At the most recent meeting of the NOTSS project team and faculty, surgeons from across the UK, USA and Sub-Saharan Africa came together to discuss the current position of NOTSS training, how it is being delivered and what actions could be implemented in the future to improve it.
This year, attendees included a team from Harvard Medical School in the USA, where NOTSS has already been incorporated into simulation training for surgical teams. Representing the team at the meeting were Dr Doug Smink and Associate Professor Steven Yule.
Non-technical skills include teamwork, leadership and communication, in addition to cognitive skills such as situational awareness. Steven described this as: “Your ability to gather information from the operating theatre or the operating room, to understand what it means to think ahead in the future, to make decisions under stress, to change the plan, to review things, to keep other members of the team in the loop – so other members of the team know what’s happening and so people are not working in silos.”
This, he explained, is linked to cognitive and social psychology, about how people work in groups and how they interact, and he and Doug are currently developing ways to train and improve the abilities of surgeons and surgical teams in those areas.

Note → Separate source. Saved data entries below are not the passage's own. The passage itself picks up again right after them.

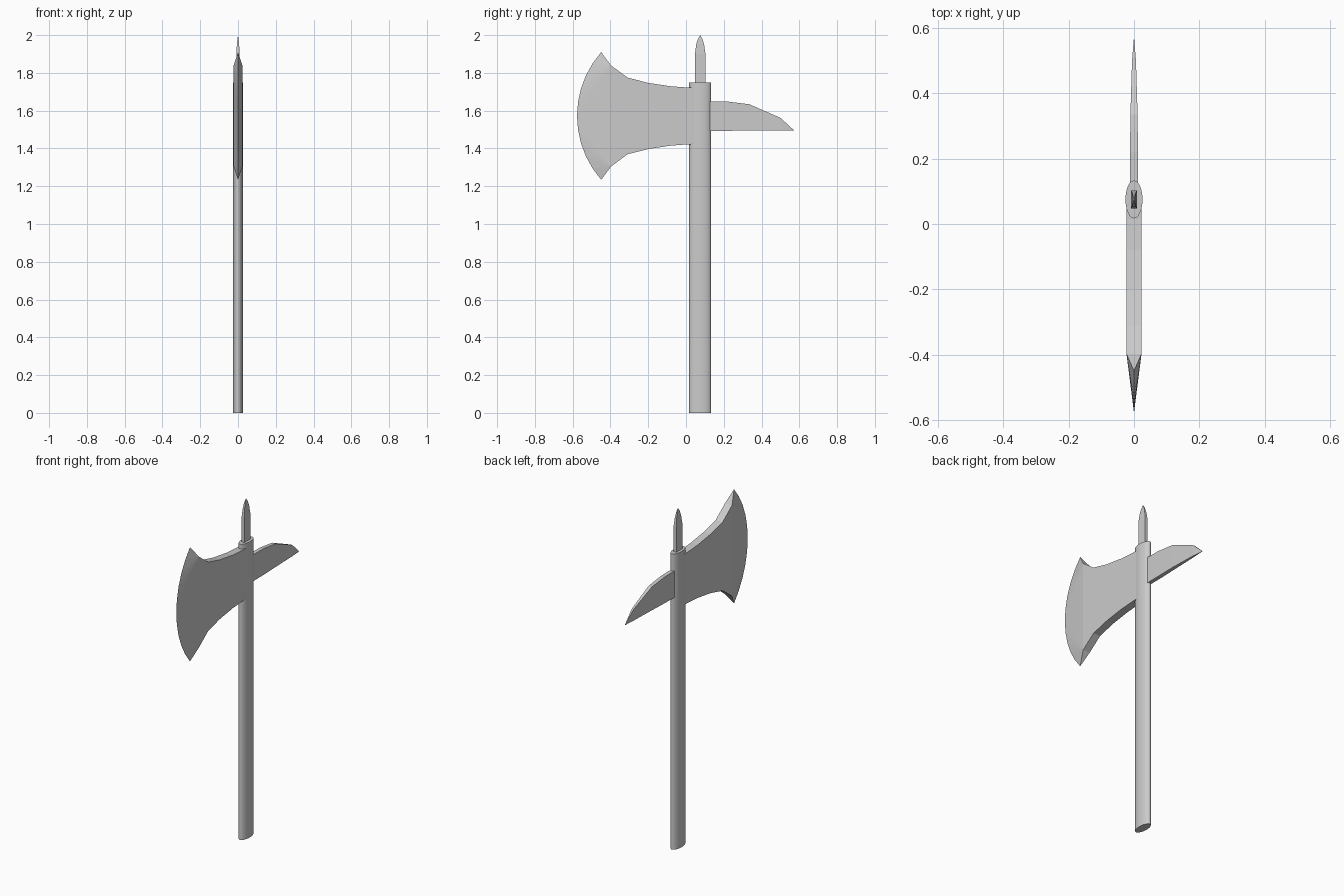
import bpy, bmesh, math

if "Cube" in bpy.data.objects:
    bpy.data.objects.remove(bpy.data.objects["Cube"])


def finish(name, bm):
    bmesh.ops.recalc_face_normals(bm, faces=bm.faces)
    mesh = bpy.data.meshes.new(name)
    bm.to_mesh(mesh)
    bm.free()
    obj = bpy.data.objects.new(name, mesh)
    bpy.context.collection.objects.link(obj)
    return obj


def loft(bm, rings):
    """Skin a row of four-cornered sections; cap the first, return the last."""
    rows = [[bm.verts.new(p) for p in ring] for ring in rings]
    bm.faces.new(rows[0])
    for a, b in zip(rows, rows[1:]):
        for i in range(4):
            j = (i + 1) % 4
            bm.faces.new((a[i], a[j], b[j], b[i]))
    return rows[-1]


def point(bm, ring, tip):
    t = bm.verts.new(tip)
    for i in range(4):
        bm.faces.new((ring[i], ring[(i + 1) % 4], t))


def section_y(y, top, bottom, x):
    return [(x, y, top), (-x, y, top), (-x, y, bottom), (x, y, bottom)]


SHAFT_Y = 0.075
BLADE_Z = 1.572

# Oval shaft
bpy.ops.mesh.primitive_cylinder_add(vertices=24, radius=1, depth=1.75,
                                    location=(0, SHAFT_Y, 0.875))
shaft = bpy.context.object
shaft.name = "shaft"
shaft.scale = (0.026, 0.058, 1)
bpy.ops.object.transform_apply(location=False, rotation=False, scale=True)
bpy.ops.object.shade_smooth_by_angle(angle=math.radians(35))

# Axe blade: flared plate, then a bevel fanned out to the curved cutting edge
bm = bmesh.new()
outline = [(0.075, 0.149), (0.015, 0.150), (-0.08, 0.157), (-0.2, 0.175),
           (-0.31, 0.203), (-0.397, 0.268)]
last = loft(bm, [section_y(y, BLADE_Z + h, BLADE_Z - h, 0.023)
                 for y, h in outline])
radius, spread, half = 0.51, 0.724, 5
edge = []
for k in range(-half, half + 1):
    a = spread * k / half
    edge.append(bm.verts.new((0, -0.067 - radius * math.cos(a),
                              BLADE_Z + radius * math.sin(a))))
for upper, lower in ((last[0], last[3]), (last[1], last[2])):
    for k in range(2 * half):
        corner = lower if k < half else upper
        bm.faces.new((corner, edge[k], edge[k + 1]))
    bm.faces.new((upper, lower, edge[half]))
bm.faces.new((last[0], last[1], edge[-1]))
bm.faces.new((last[2], last[3], edge[0]))
finish("axe_blade", bm)

# Back spike, curving down to a point
bm = bmesh.new()
stations = [(0.075, 1.65, 1.492, 0.012), (0.22, 1.648, 1.493, 0.012),
            (0.335, 1.634, 1.496, 0.011), (0.50, 1.562, 1.496, 0.006)]
last = loft(bm, [section_y(*s) for s in stations])
point(bm, last, (0, 0.573, 1.495))
finish("back_spike", bm)

# Top spike
bm = bmesh.new()
stations = [(1.70, 0.028, 0.009), (1.90, 0.028, 0.009),
            (1.95, 0.021, 0.006), (1.98, 0.012, 0.003)]
last = loft(bm, [[(x, SHAFT_Y + w, z), (-x, SHAFT_Y + w, z),
                  (-x, SHAFT_Y - w, z), (x, SHAFT_Y - w, z)]
                 for z, w, x in stations])
point(bm, last, (0, SHAFT_Y, 2.0))
finish("top_spike", bm)
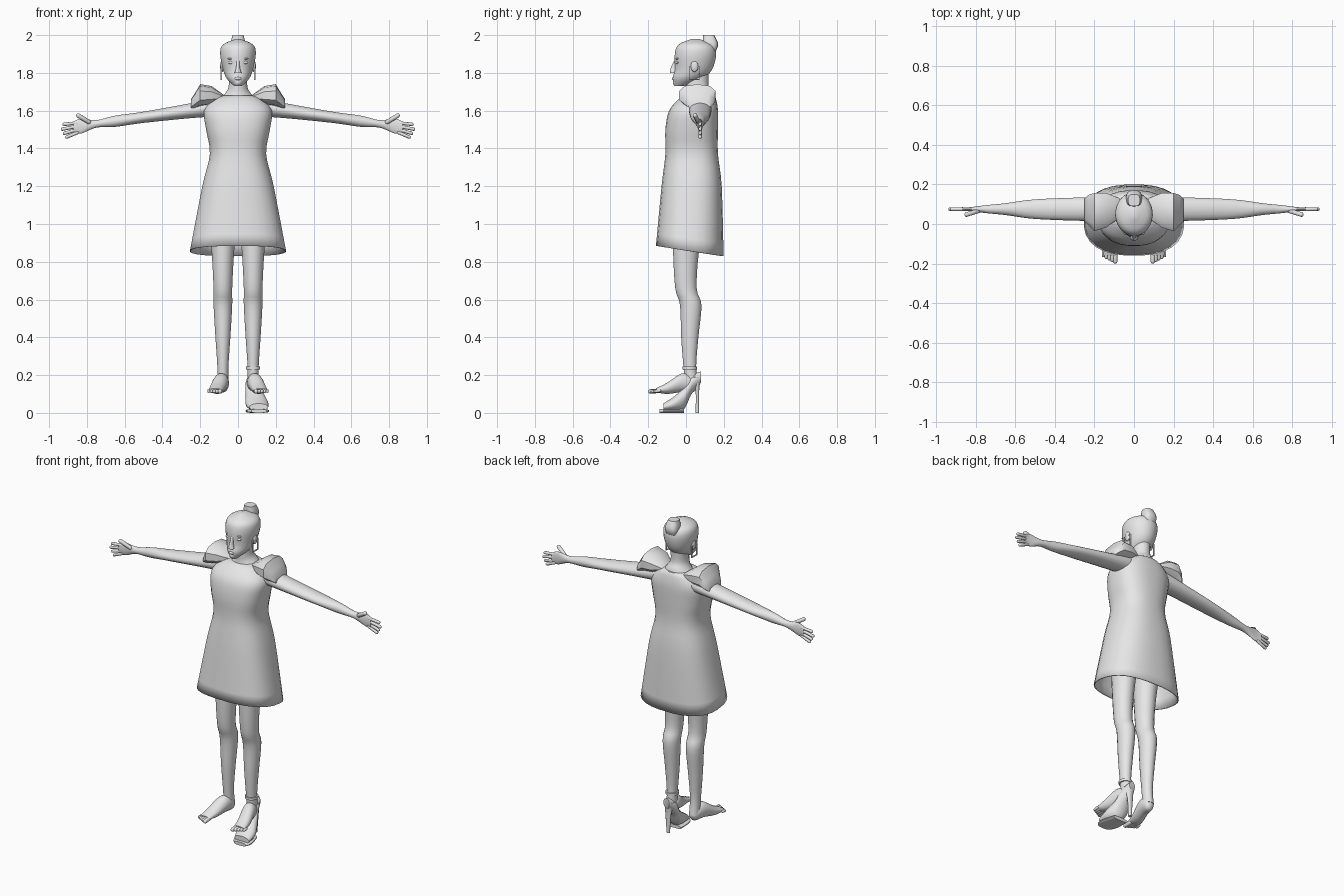
import bpy, bmesh, math
from mathutils import Vector, Matrix

cube = bpy.data.objects.get("Cube")
if cube:
    bpy.data.objects.remove(cube, do_unlink=True)

grey = bpy.data.materials.new("plain grey")
grey.use_nodes = True
tone = (.8, .8, .8, 1)
grey.diffuse_color = tone
grey.node_tree.nodes["Principled BSDF"].inputs["Base Color"].default_value = tone


def finish(name, bm, mirror=False):
    """Turn a bmesh into a named, smooth-shaded object."""
    bmesh.ops.recalc_face_normals(bm, faces=bm.faces)
    mesh = bpy.data.meshes.new(name)
    bm.to_mesh(mesh)
    bm.free()
    mesh.materials.append(grey)
    obj = bpy.data.objects.new(name, mesh)
    bpy.context.collection.objects.link(obj)
    if mirror:
        obj.modifiers.new("Mirror", "MIRROR").use_mirror_merge = False
    bpy.ops.object.select_all(action="DESELECT")
    obj.select_set(True)
    bpy.context.view_layer.objects.active = obj
    bpy.ops.object.shade_smooth_by_angle(angle=math.radians(45))
    return obj


def smooth_rows(rows, steps):
    """Catmull-Rom interpolation through the cross-sections."""
    result = []
    for i in range(len(rows) - 1):
        before, after = rows[max(i - 1, 0)], rows[min(i + 2, len(rows) - 1)]
        for step in range(steps):
            t = step / steps
            row = []
            for a, b, c, d in zip(before, rows[i], rows[i + 1], after):
                start, end = (c - a) / 2, (d - b) / 2
                bend = 3 * (c - b) - 2 * start - end
                twist = 2 * (b - c) + start + end
                row.append(b + t * (start + t * (bend + t * twist)))
            result.append(row)
    return result + [rows[-1]]


def loft(name, axis, rows, sides=20, power=2, steps=4, open_start=False, mirror=False, shape=None):
    """Rows hold the station on the axis, then centre and radius on the other two axes."""
    bm = bmesh.new()
    rings = []
    for station, a, a_radius, b, b_radius in smooth_rows(rows, steps):
        ring = []
        for k in range(sides):
            angle = math.tau * (k + .5) / sides
            c, s = math.cos(angle), math.sin(angle)
            u = a + a_radius * math.copysign(abs(c) ** (2 / power), c)
            v = b + b_radius * math.copysign(abs(s) ** (2 / power), s)
            point = {"x": (station, u, v), "y": (u, station, v), "z": (u, v, station)}[axis]
            ring.append(bm.verts.new(shape(*point) if shape else point))
        rings.append(ring)
    for lower, upper in zip(rings, rings[1:]):
        for k in range(sides):
            bm.faces.new((lower[k - 1], lower[k], upper[k], upper[k - 1]))
    if not open_start:
        bm.faces.new(rings[0])
    bm.faces.new(rings[-1])
    return finish(name, bm, mirror)


def central(rows):
    """Rows of height, half width, y centre and y radius, placed on the middle plane."""
    return [(z, 0, width, y, depth) for z, width, y, depth in rows]


def blob(name, center, size, mirror=False):
    bm = bmesh.new()
    place = Matrix.Translation(center) @ Matrix.Diagonal((*size, 1))
    bmesh.ops.create_uvsphere(bm, u_segments=16, v_segments=10, radius=1, matrix=place)
    return finish(name, bm, mirror)


def digit(name, start, end, radius):
    """Rounded finger or toe, mirrored to the other side."""
    start = Vector(start)
    along = Vector(end) - start
    turn = along.to_track_quat("Z", "Y").to_matrix()
    bm = bmesh.new()
    bmesh.ops.create_uvsphere(bm, u_segments=10, v_segments=9, radius=radius)
    for v in bm.verts:
        if v.co.z > 0:
            v.co.z += along.length - radius
        v.co = start + turn @ v.co
    return finish(name, bm, True)


# Dress: open at the hem, which drops towards the back
def hem_slope(x, y, z):
    return x, y, z - .4 * y * max(0, 1.24 - z)


dress = loft("dress", "z", central([
    (.86, .255, .02, .18), (1.2, .19, .03, .16), (1.37, .15, .03, .14), (1.5, .17, .03, .14),
    (1.6, .18, .04, .13), (1.66, .13, .06, .1), (1.68, .08, .07, .08)]),
    sides=28, power=2.5, open_start=True, shape=hem_slope)
dress.modifiers.new("Cloth", "SOLIDIFY").thickness = .006

# Puffed sleeves, left angular
loft("puff_sleeve", "x", [
    (.07, .08, .05, 1.67, .01), (.14, .07, .09, 1.68, .05), (.2, .06, .1, 1.68, .06),
    (.23, .07, .08, 1.65, .04), (.25, .07, .06, 1.63, .03)],
    sides=10, power=2.6, steps=1, mirror=True)

# Neck, head and hair
loft("neck", "z", central([
    (1.64, .12, .07, .08), (1.69, .07, .07, .07), (1.73, .05, .06, .06), (1.8, .05, .06, .06)]))
loft("head", "z", central([
    (1.73, .02, -.03, .03), (1.77, .06, .01, .08), (1.82, .08, .04, .1),
    (1.9, .095, .05, .11), (1.95, .08, .05, .09), (1.98, .01, .05, .02)]), sides=28)
loft("hair_bun", "z", central([
    (1.9, .03, .13, .02), (1.95, .04, .13, .04), (2, .03, .12, .03)]), sides=14, power=3)

# Face
loft("nose", "z", central([
    (1.8, .02, -.07, .015), (1.83, .01, -.06, .02), (1.87, .01, -.05, .01)]), sides=12)
blob("lips", (0, -.06, 1.77), (.02, .015, .01))
blob("chin", (0, -.05, 1.75), (.02, .02, .02))
blob("eye", (.035, -.045, 1.855), (.018, .01, .008), mirror=True)
blob("brow", (.035, -.045, 1.875), (.02, .01, .005), mirror=True)
blob("ear", (.085, .045, 1.835), (.01, .02, .03), mirror=True)

# Square hoop earrings
hoop = bmesh.new()
for side in (-1, 1):
    for offset, size in (((0, .025 * side, 0), (.008, .004, .075)),
                         ((0, 0, .035 * side), (.008, .05, .004))):
        place = Matrix.Translation(Vector((.088, .045, 1.8)) + Vector(offset))
        bmesh.ops.create_cube(hoop, size=1, matrix=place @ Matrix.Diagonal((*size, 1)))
finish("earring", hoop, True)

# Arms with palms, sloping down towards the hands
arm_rows = [(.12, .06, .05), (.25, .06, .04), (.5, .05, .03), (.65, .03, .03),
            (.75, .02, .02), (.83, .01, .04), (.87, .01, .03)]
loft("arm", "x", [(x, .075, depth, 1.635 - .14 * x, height) for x, depth, height in arm_rows],
     mirror=True)

# Fingers fan out downwards from the palm
digit("thumb", (.79, .065, 1.54), (.855, .045, 1.58), .012)
for i, label in enumerate(("index", "middle", "ring", "little")):
    base = Vector((.85, .075, 1.535 - .017 * i))
    fan = .1 + .1 * i
    length = .09 - .01 * abs(i - 1)
    tip = base + length * Vector((math.cos(fan), 0, -math.sin(fan)))
    digit(label + "_finger", base, tip, .009)

# Hips and legs
blob("hips", (0, .03, 1.2), (.13, .08, .2))
leg_rows = [(.15, .03, .03), (.25, .03, .02), (.4, .04, .02), (.57, .05, .025),
            (.66, .05, 0), (.85, .06, 0), (1.1, .08, .02)]
loft("leg", "z", [(z, .08, radius, y, radius * 1.15) for z, radius, y in leg_rows], mirror=True)

# Bare feet and toes
loft("foot", "y", [
    (.06, .08, .01, .15, .01), (.04, .08, .03, .15, .04), (-.02, .09, .04, .16, .05),
    (-.1, .11, .04, .13, .03), (-.16, .12, .035, .12, .01)], mirror=True)
for i, label in enumerate(("big", "second", "third", "fourth", "little")):
    x = .095 + .015 * i
    digit(label + "_toe", (x, -.14, .117), (x, .008 * i - .2, .113), .012 - .001 * i)

# Single heeled shoe on the left side
loft("left_shoe_sole", "y", [
    (-.14, .11, .04, .01, .01), (-.1, .105, .06, .01, .01), (-.01, .09, .05, .01, .01)], power=3)
loft("left_shoe_upper", "y", [
    (-.12, .11, .05, .03, .02), (-.06, .1, .06, .05, .04), (-.01, .09, .05, .08, .06),
    (.03, .08, .04, .15, .05), (.08, .08, .02, .19, .03)])
loft("left_shoe_heel", "z", [
    (0, .08, .01, .06, .01), (.12, .08, .02, .06, .01), (.19, .08, .03, .05, .03)], sides=14)
loft("left_ankle_strap", "z", [(z, .08, .038, .02, .04) for z in (.23, .245)], steps=1)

Doug said: “We have come to realise that how we communicate with our team members, how we lead in the operating room, has a great impact on how the team functions and ultimately as a result, how the patient does. We also know that there are important decisions that you have to make as a surgeon or as a surgical team in the operating room that impact directly the patient’s outcome.”
Steven explained how the training has been effectively introduced at the STRATUS Center for Medical Simulation at Boston’s Brigham and Women’s Hospital and outlined the team’s ongoing work with the American College of Surgeons to spread and scale the learnings and successes. With at least half of the errors that occur in an operating theatre apparently down to non-technical skill failures, the importance of cultivating these skills is clear. Doug further paid tribute to the role of RCSEd, who he asserted were, “at the epicentre of non-technical skills development and dissemination.”
The benefits of effective implementation are extensive. As Doug and Steven concluded, if non-technical skills are well implemented: “Surgery would be done more efficiently and more precisely, the communication would be clear, the team would be in perfect harmony and every member of the team would feel like they were an important contributor.”
The risks of burn-out would be mitigated, people would feel more engaged and the work environment would be one that they would want to be a part of. The benefits are clear to see.
To find out more and get involved, RCSEd is currently running a series of one-day Non-Technical Skills for Surgeons courses aimed at consultant surgeons and post-CCT trainees from all surgical specialities across the UK and in Nepal.
RCSEd also provide a range of NOTSS resources including a handbook, introductory videos and e-Learning resources.